Similarly, sick bats can be diagnosed by their smellprints. Every bat species has a distinctive smellprint. Bats infected with the fungal pathogen Pseudogymnoascus destructans (Pd) have different smellprints than healthy bats. Pd causes white-nose syndrome, a disease that has killed more than six million bats since 2006.
Electronic noses can differentiate Pd from related fungal species that grow on bat skins but are not pathogenic, as Wilson and his colleagues recently reported in the journal Sensors & Transducers.
Identifying the Pd smellprint signature is just the beginning. Molecule by molecule, Wilson and his colleagues are identifying the VOCs associated with different cave types, the Pd pathogen, white-nose syndrome, and at least eight WNS-susceptible bat species. The scientists are also looking for VOC disease biomarkers.
Anna Doty, a post-doctoral research associate at Arkansas State University, is integral to this work. Doty’s winter field work includes riding to remote caves on a four-wheeler, collecting air samples with VOCs from bats, and shipping the air samples to Wilson’s WNS lab in Mississippi. Their collaboration is featured in a recent Untamed Science video.
Air samples must be collected without disturbing the bats while they hibernate in caves. “Keeping the bats in a state of torpor is essential for their winter survival,” says Wilson.
Wilson and his colleagues aim to differentiate between healthy and sick bats of different species by their e-nose smellprint signatures. E-noses could also help detect WNS early, which would greatly improve treatment effectiveness.
Wilson has not always studied wildlife diseases. He is a research plant pathologist who pioneered the use of e-noses for diagnosing plant diseases in the 1990s, especially root- and bole-rot fungi of hardwood trees.
In 2014, SRS station director Rob Doudrick appointed Wilson to the National FS WNS Research Team, asking him to focus on new methods for the early detection and control of WNS. This research is crucial, as the deadly fungal disease had reached the South and was affecting southern bat species.
It was a huge shift in Wilson’s research focus that required thorough understanding of mammalian biology and physiology. “I studied human diseases as a key model,” says Wilson, who has since made major contributions to the biomedical field, publishing on everything from forensic science to gastrointestinal disease and biomarker metabolite signatures. Medical professionals have requested Wilson’s expertise in producing such synthesis papers, as few biomedical researchers have the extensive e-nose experience necessary.
“The medical papers are creating the scientific basis for applying e-nose tools to wildlife early disease-detection research,” says Wilson. “The biochemical mechanisms for diagnosing diseases in humans can be applied to wildlife diseases – but the theories and approaches behind it are brand new.”
E-noses can detect disease in a wide range of hosts – plants, animals, and humans. Wilson’s recent review paper, published in the journal Chemosensors, shows how modified e-nose technologies, theories, and methodologies can be applied to such varied hosts.
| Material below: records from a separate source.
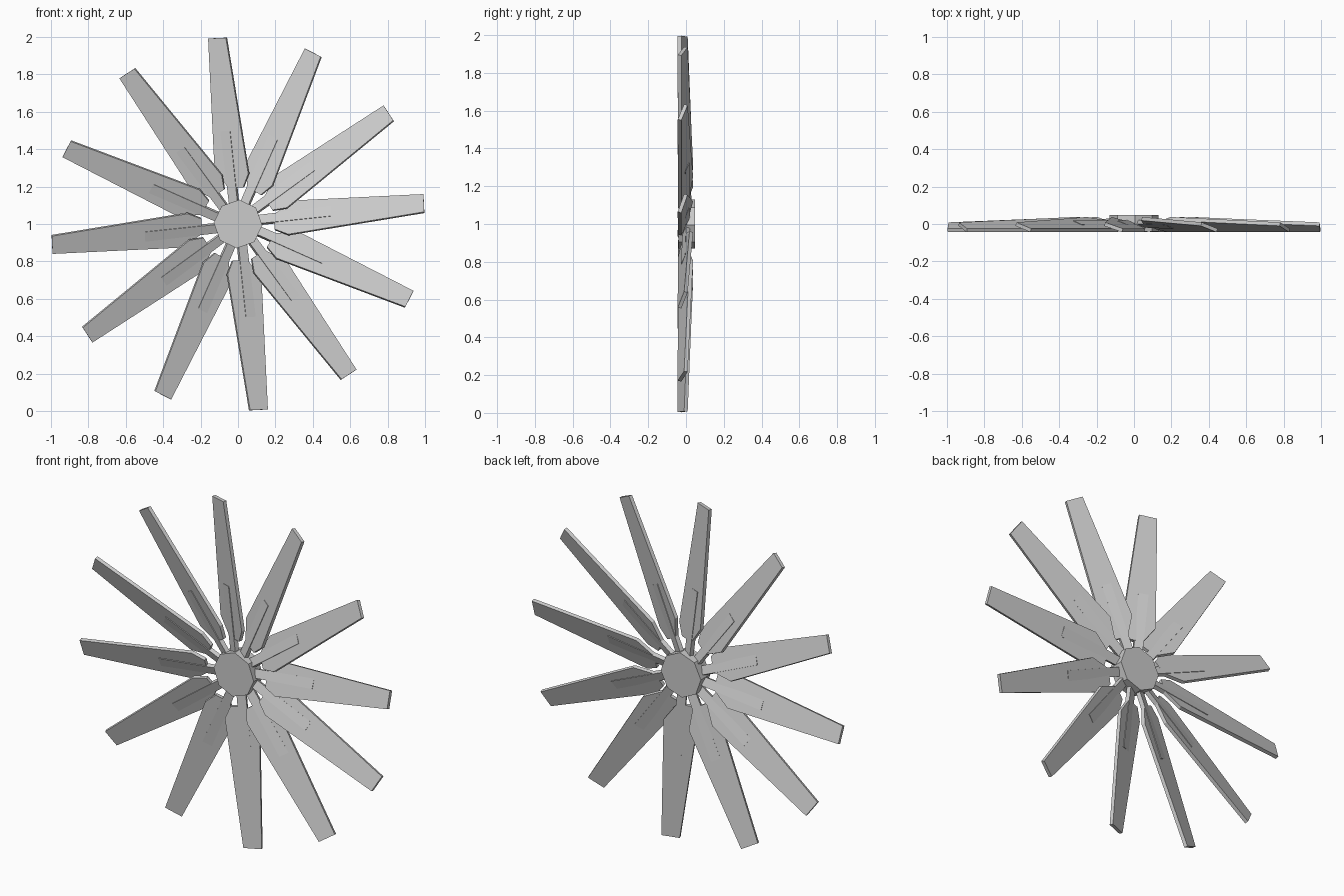
import bpy, bmesh, math
from mathutils import Vector

if "Cube" in bpy.data.objects:
    bpy.data.objects.remove(bpy.data.objects["Cube"])

COUNT = 12
START = math.radians(2.8)
CENTRE = Vector((0, 0, 1))


def pitched_plate(name, outline, angle, pitch, thickness, base, cone=0.041):
    """Flat plate from a (radius, sideways) outline, pitched and slightly coned."""
    u = Vector((math.cos(angle), 0, math.sin(angle)))
    v = Vector((-math.sin(angle), 0, math.cos(angle)))
    y = Vector((0, 1, 0))
    normal = (y - pitch * v + cone * u).normalized() * thickness / 2
    bm = bmesh.new()
    mid = [CENTRE + r * u + s * v + y * (base + pitch * s + cone * (1 - r)) for r, s in outline]
    front = [bm.verts.new(p - normal) for p in mid]
    back = [bm.verts.new(p + normal) for p in mid]
    bm.faces.new(front)
    bm.faces.new(back[::-1])
    n = len(mid)
    for i in range(n):
        j = (i + 1) % n
        bm.faces.new((front[i], back[i], back[j], front[j]))
    bmesh.ops.recalc_face_normals(bm, faces=bm.faces)
    mesh = bpy.data.meshes.new(name)
    bm.to_mesh(mesh)
    bm.free()
    obj = bpy.data.objects.new(name, mesh)
    bpy.context.collection.objects.link(obj)
    return obj


# Blades with chamfered roots, and the arms that tie them to the hub
blade = [(0.998, 0.013), (0.998, 0.108), (0.30, 0.108), (0.195, 0.04),
         (0.195, -0.04), (0.267, -0.071)]
arm = [(0.50, 0.014), (0.50, 0.066), (0.10, 0.038), (0.10, -0.008)]
for i in range(COUNT):
    a = START + i * math.tau / COUNT
    pitched_plate("blade", blade, a, 0.355, 0.02, -0.039)
    pitched_plate("arm", arm, a, 0.42, 0.024, -0.0415)

# Octagonal hub
bpy.ops.mesh.primitive_cylinder_add(vertices=8, radius=0.13, depth=0.088,
                                    location=(0, 0.004, 1),
                                    rotation=(math.pi / 2, START, 0))
bpy.context.object.name = "hub"
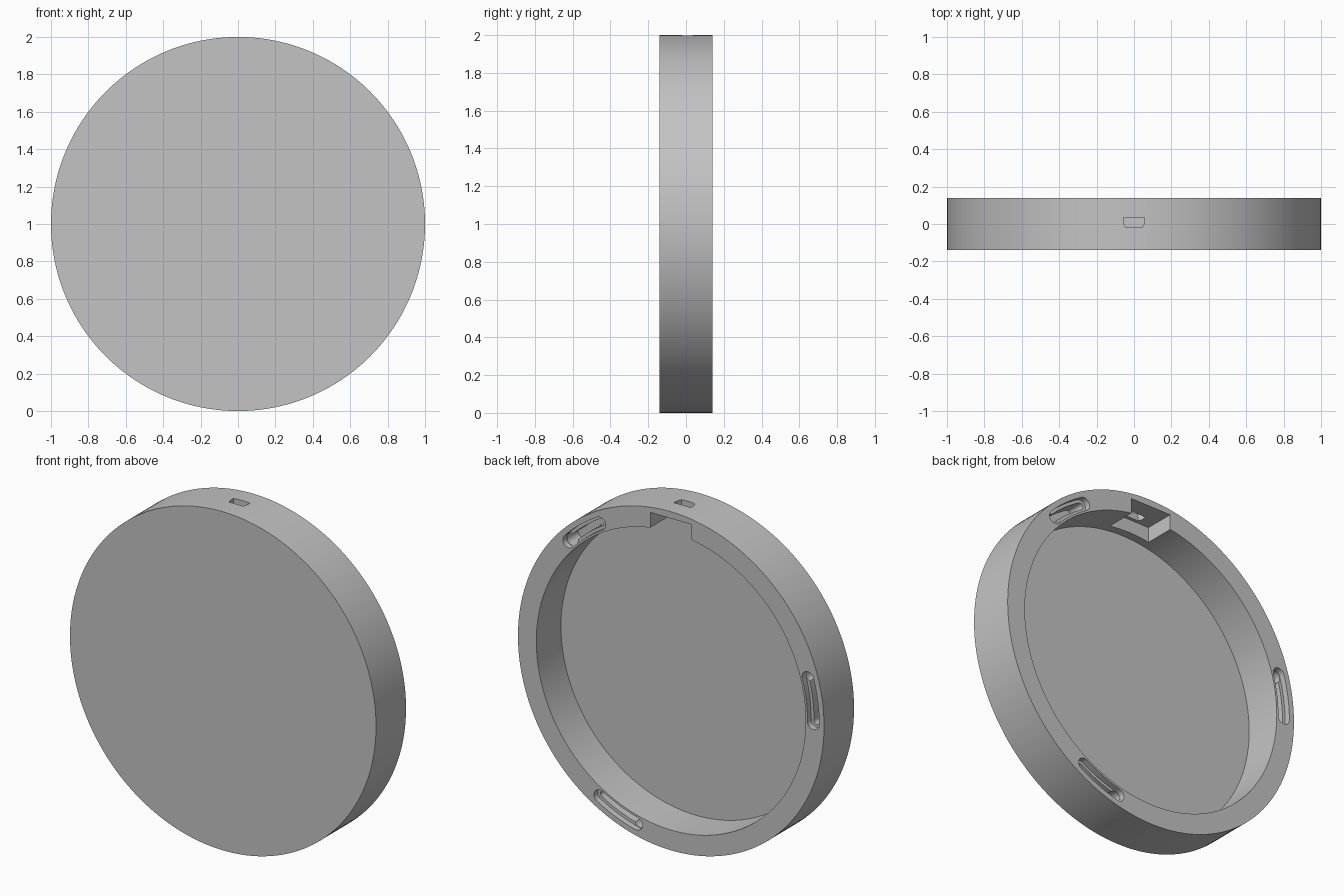
import bpy, bmesh
from math import cos, sin, radians, tau
from mathutils import Vector

if "Cube" in bpy.data.objects:
    bpy.data.objects.remove(bpy.data.objects["Cube"])

BACK, FLOOR, CENTRE = 0.14, -0.09, 1.0

grey = bpy.data.materials.new("plain grey")
grey.use_nodes = True
colour = (0.55, 0.55, 0.55, 1)
grey.diffuse_color = colour
grey.node_tree.nodes["Principled BSDF"].inputs["Base Color"].default_value = colour


def prism(name, base, push):
    """Closed solid: a flat outline pushed along a vector."""
    bm = bmesh.new()
    face = bm.faces.new([bm.verts.new(p) for p in base])
    top = bmesh.ops.extrude_face_region(bm, geom=[face], use_keep_orig=True)
    verts = [v for v in top["geom"] if isinstance(v, bmesh.types.BMVert)]
    bmesh.ops.translate(bm, verts=verts, vec=push)
    bmesh.ops.recalc_face_normals(bm, faces=bm.faces)
    mesh = bpy.data.meshes.new(name)
    bm.to_mesh(mesh)
    bm.free()
    mesh.materials.append(grey)
    obj = bpy.data.objects.new(name, mesh)
    bpy.context.collection.objects.link(obj)
    return obj


def upright(name, outline, y0, y1):
    """Prism along y from an outline measured around the disc centre."""
    return prism(name, [(x, y0, z + CENTRE) for x, z in outline], Vector((0, y1 - y0, 0)))


def circle(radius, count, cx=0, cz=0):
    return [(cx + radius * cos(tau * i / count), cz + radius * sin(tau * i / count))
            for i in range(count)]


def arc_slot(mid, half, ring, width, steps=12):
    """Curved slot outline with round ends."""
    pts = []
    lo, hi = radians(mid - half), radians(mid + half)
    for r, a, b in ((ring + width, lo, hi), (ring - width, hi, lo)):
        for i in range(steps + 1):
            t = a + (b - a) * i / steps
            pts.append((r * cos(t), r * sin(t)))
        # round cap at the end of this side
        side = 1 if r > ring else -1
        for i in range(1, steps):
            u = b + side * radians(180) * i / steps + (0 if side > 0 else radians(180))
            if side < 0:
                u = b + radians(180) + radians(180) * i / steps
            pts.append((ring * cos(b) + width * cos(u), ring * sin(b) + width * sin(u)))
    return pts


# Round case
case = upright("round_case", circle(1, 160), -BACK, BACK)
cutters = [upright("cavity_cutter", circle(0.88, 160), FLOOR, 0.3)]

# Connector pocket in the rim
half = 0.135
pocket = [(-half, 0.8), (half, 0.8), (half, 0.96), (-half, 0.96)]
cutters.append(upright("pocket_cutter", pocket, -0.04, 0.3))

# Tapered port through the top wall
right = [(0.055, 0.035), (0.053, 0.0), (0.043, -0.02)]
port = right + [(-x, y) for x, y in reversed(right)]
cutters.append(prism("port_cutter", [(x, y, 1.9) for x, y in port], Vector((0, 0, 0.2))))

# Three keyhole mounting slots
for mid in (52, 172, 292):
    a = radians(mid - 8)
    cutters.append(upright("slot_cutter", arc_slot(mid, 8, 0.93, 0.038), 0.105, 0.3))
    cutters.append(upright("groove_cutter", arc_slot(mid, 8, 0.93, 0.02), 0.0, 0.3))
    cutters.append(upright("keyhole_cutter",
                           circle(0.036, 24, 0.93 * cos(a), 0.93 * sin(a)), 0.0, 0.3))

bpy.context.view_layer.objects.active = case
for cutter in cutters:
    cutter.hide_render = True
    mod = case.modifiers.new("cut", "BOOLEAN")
    mod.operation = "DIFFERENCE"
    mod.solver = "EXACT"
    mod.object = cutter
    bpy.ops.object.modifier_apply(modifier=mod.name)
for cutter in cutters:
    bpy.data.objects.remove(cutter)

# Smooth walls with crisp rims
bpy.ops.object.select_all(action="DESELECT")
case.select_set(True)
bpy.ops.object.shade_smooth_by_angle(angle=radians(30))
“E-nose technologies are advancing at an explosive rate,” says Wilson. New sensors, algorithms, methods, and VOC-biomarkers are identified and developed every year. New smellprint databases are constantly being developed. Smellprint patterns are so precise that false negatives and false positives can be largely eliminated, especially when used with application-specific reference databases and disease biomarker detection.
Wilson also reviews dual-technology e-noses. These instruments contain e-nose sensor arrays plus analytical chemistry capabilities (such as gas chromatography). Wilson uses this type of e-nose in his research on Pd and WNS.
“We’re always trying to expand on e-nose capabilities,” says Wilson. “We’re laying the foundation for applying this technology to early detection of many wildlife diseases, particularly mammals – including bats and cervids.”
Wilson and his research team have won numerous awards, including Sensors Best Paper Award for their 2009 review.
For more information, email Dan Wilson at firstname.lastname@example.org.